“The principle of equality is one of the core human values. In order to ensure enjoyment of fundamental rights, it is essential that there has to be equality to a large extent in society. In order to ensure equality in society the SC in India developed the concept of PIL,” said Justice Bhandari on Saturday at the two-day conference on ‘Human Values and The Legal World’ in Puttaparthi.

The conference, which is said to be the first-of-its-kind in India, was attended by Chief Justice Dipak Misra, over 30 sitting judges of the Supreme Court and various high courts, and more than 750 delegates from legal fraternity.

“The legal world, lawyers and judges play an important role in developing, preserving and protecting human values,” said Justice Bhandari.

Explaining how PILs serve the society, Justice Bhandari said that they are “a challenge and an opportunity to the government and officials to make basic human rights meaningful to the deprived and vulnerable sections of the society”.

Justice Bhandari, a recipient of Padma Bhushan in 2014, said that PILs should be welcomed by the government and its officials because they provide an occasion to examine whether the poor and downtrodden are getting social and economic entitlement or whether they continue to remain victims of the powerful members of the society.

He added that PIL has to be exercised with care and caution.

“Justice Jeevan Reddy mentioned that it is true that on some occasion courts have overstepped their limits but by and large judicial activism has done a great service to society,” he said.

He illustrated how the judiciary played an active role in ensuring justice for the poor, marginalised, downtrodden and weak sections of the society.

A former judge of the Supreme Court, Justice Bhandari said that starvation deaths in newspapers and reports of wastage of food grains compelled the court to issue a notice to the central government and following hearing order the release of 10 million tonnes of food grains for the 150 poorest districts in India.

“Under supervision of former CJI, foodgrains were distributed. Perhaps starvation deaths were minimum in that year,” he said.

He also told the gathering how it was the court which made governments set up night shelters for the homeless, construct separate toilets for girls at schools, and install fire extinguishing equipment in all schools of the country.

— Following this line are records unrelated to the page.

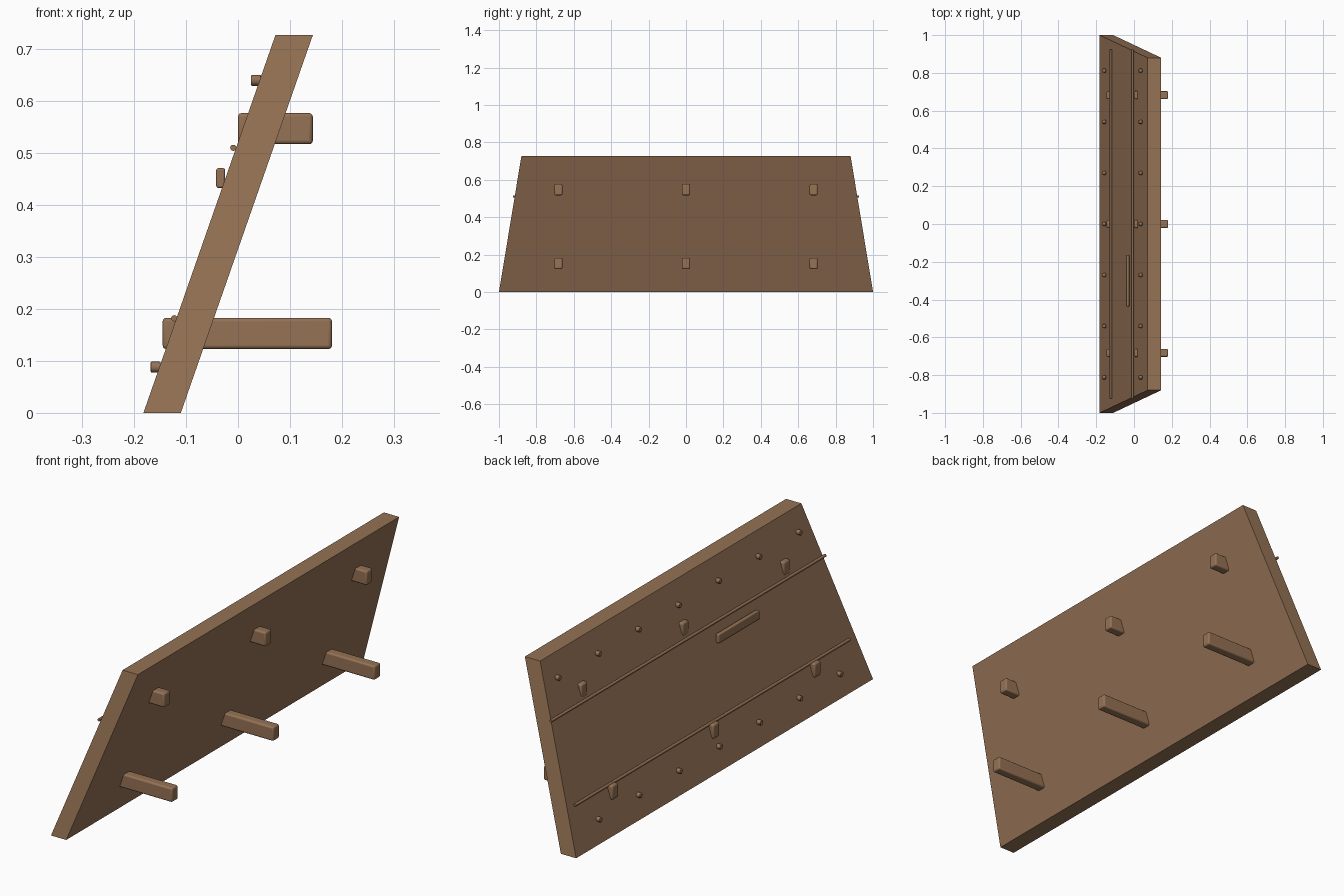
import bpy, bmesh, math
from mathutils import Matrix, Vector

if "Cube" in bpy.data.objects:
    bpy.data.objects.remove(bpy.data.objects["Cube"])

wood = bpy.data.materials.new("brown wood")
wood.diffuse_color = (0.30, 0.168, 0.09, 1)
wood.use_nodes = True
wood.node_tree.nodes["Principled BSDF"].inputs["Base Color"].default_value = wood.diffuse_color


def finish(bm, name, bevel=0.0, smooth=True):
    bmesh.ops.recalc_face_normals(bm, faces=bm.faces)
    me = bpy.data.meshes.new(name)
    bm.to_mesh(me)
    bm.free()
    ob = bpy.data.objects.new(name, me)
    bpy.context.collection.objects.link(ob)
    me.materials.append(wood)
    if bevel:
        mod = ob.modifiers.new("rounded edges", "BEVEL")
        mod.width = bevel
        mod.segments = 3
        mod.limit_method = "ANGLE"
    if smooth:
        bpy.ops.object.select_all(action="DESELECT")
        ob.select_set(True)
        bpy.context.view_layer.objects.active = ob
        bpy.ops.object.shade_smooth_by_angle(angle=math.radians(35))
    return ob


def box(name, x0, x1, y0, y1, z0, z1, bevel):
    bm = bmesh.new()
    center = Vector((x0 + x1, y0 + y1, z0 + z1)) / 2
    size = Matrix.Diagonal((x1 - x0, y1 - y0, z1 - z0, 1))
    bmesh.ops.create_cube(bm, size=1, matrix=Matrix.Translation(center) @ size)
    return finish(bm, name, bevel)


def cylinder(name, center, radius, length, axis, sides, bevel=0.0):
    bm = bmesh.new()
    turn = Matrix.Rotation(math.pi / 2, 4, "Y" if axis == "X" else "X")
    bmesh.ops.create_cone(bm, cap_ends=True, segments=sides, radius1=radius,
                          radius2=radius, depth=length,
                          matrix=Matrix.Translation(center) @ turn)
    return finish(bm, name, bevel)


# Leaning board, tapering toward the top
bm = bmesh.new()
rings = []
for x, half, z in ((-0.182, 1.0, 0.0), (0.072, 0.88, 0.727)):
    rings.append([bm.verts.new((x + dx, s * half, z))
                  for dx, s in ((0, -1), (0.072, -1), (0.072, 1), (0, 1))])
low, high = rings
bm.faces.new(low)
bm.faces.new(high)
for i in range(4):
    j = (i + 1) % 4
    bm.faces.new((low[i], low[j], high[j], high[i]))
finish(bm, "leaning_board", smooth=False)

# Two rows of support pegs through the board
for i, y in enumerate((-0.682, 0, 0.682)):
    box(f"upper_peg_{i}", 0.0, 0.144, y - 0.021, y + 0.021, 0.517, 0.577, 0.007)
    box(f"lower_peg_{i}", -0.145, 0.181, y - 0.021, y + 0.021, 0.123, 0.183, 0.007)

# Thin rods along the face
cylinder("upper_rod", (-0.009, 0, 0.510), 0.006, 1.85, "Y", 12)
cylinder("lower_rod", (-0.123, 0, 0.182), 0.006, 1.85, "Y", 12)

# Rows of round nail heads
for i in range(7):
    y = (i - 3) * 0.2705
    cylinder(f"upper_nail_{i}", (0.0345, y, 0.64), 0.0105, 0.019, "X", 16, 0.002)
    cylinder(f"lower_nail_{i}", (-0.1585, y, 0.088), 0.0105, 0.019, "X", 16, 0.002)

# Grab bar
box("grab_bar", -0.042, -0.025, -0.437, -0.163, 0.433, 0.471, 0.004)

Justice Dalveer Bhandari, who had served as Chief Justice of Bombay High Court till 2005, also underlined the relationship between law and morality identifying law as “a reflection of the morality of the society”.

“The society is entitled to demand that a judge must be a man of high integrity, honesty, moral vigour, ethical firmness, and impervious to corrupt and venal influences. Injustice anywhere is a threat to justice everywhere,” he said.

Paying tributes to Sathya Sai Baba, Justice Bhandari said that he found the spiritual teacher “an embodiment of wisdom, love and affection” from the personal interviews he had since his first visit in 1991.

Justice Bhandari cited the examples of Andrew Carnegie, the American businessman who donated money for the building which houses the International Court of Justice, and Nobel Peace laureate Dr Albert Schweitzer, who left his established medical practise in the US to work for the poor in Africa.

Before Justice Bhandari’s address, Chief Justice of India Dipak Misra elucidated on how dharma sustains society and maintains social order, besides ensuring well-being and progress of humanity.

“Dharma is a concept that cannot be adequately translated in English or any other language. It sustains society, maintains social order and ensures well-being, besides progress of humanity,” Justice Misra said after inaugurating the conference.

Read More: Dharma ensures progress of humanity, sustains society, says Chief Justice Dipak Misra

Among other dignitaries, present on the occasion were Supreme Court judge Justice NV Ramana, Andhra Pradesh High Court Chief Justice TBN Radhakrishnan, former apex court judge and NCLAT chairperson SJ Mukhopadhaya.

The conference to discuss the importance of human values in legal profession was also attended by members of legal fraternity and students.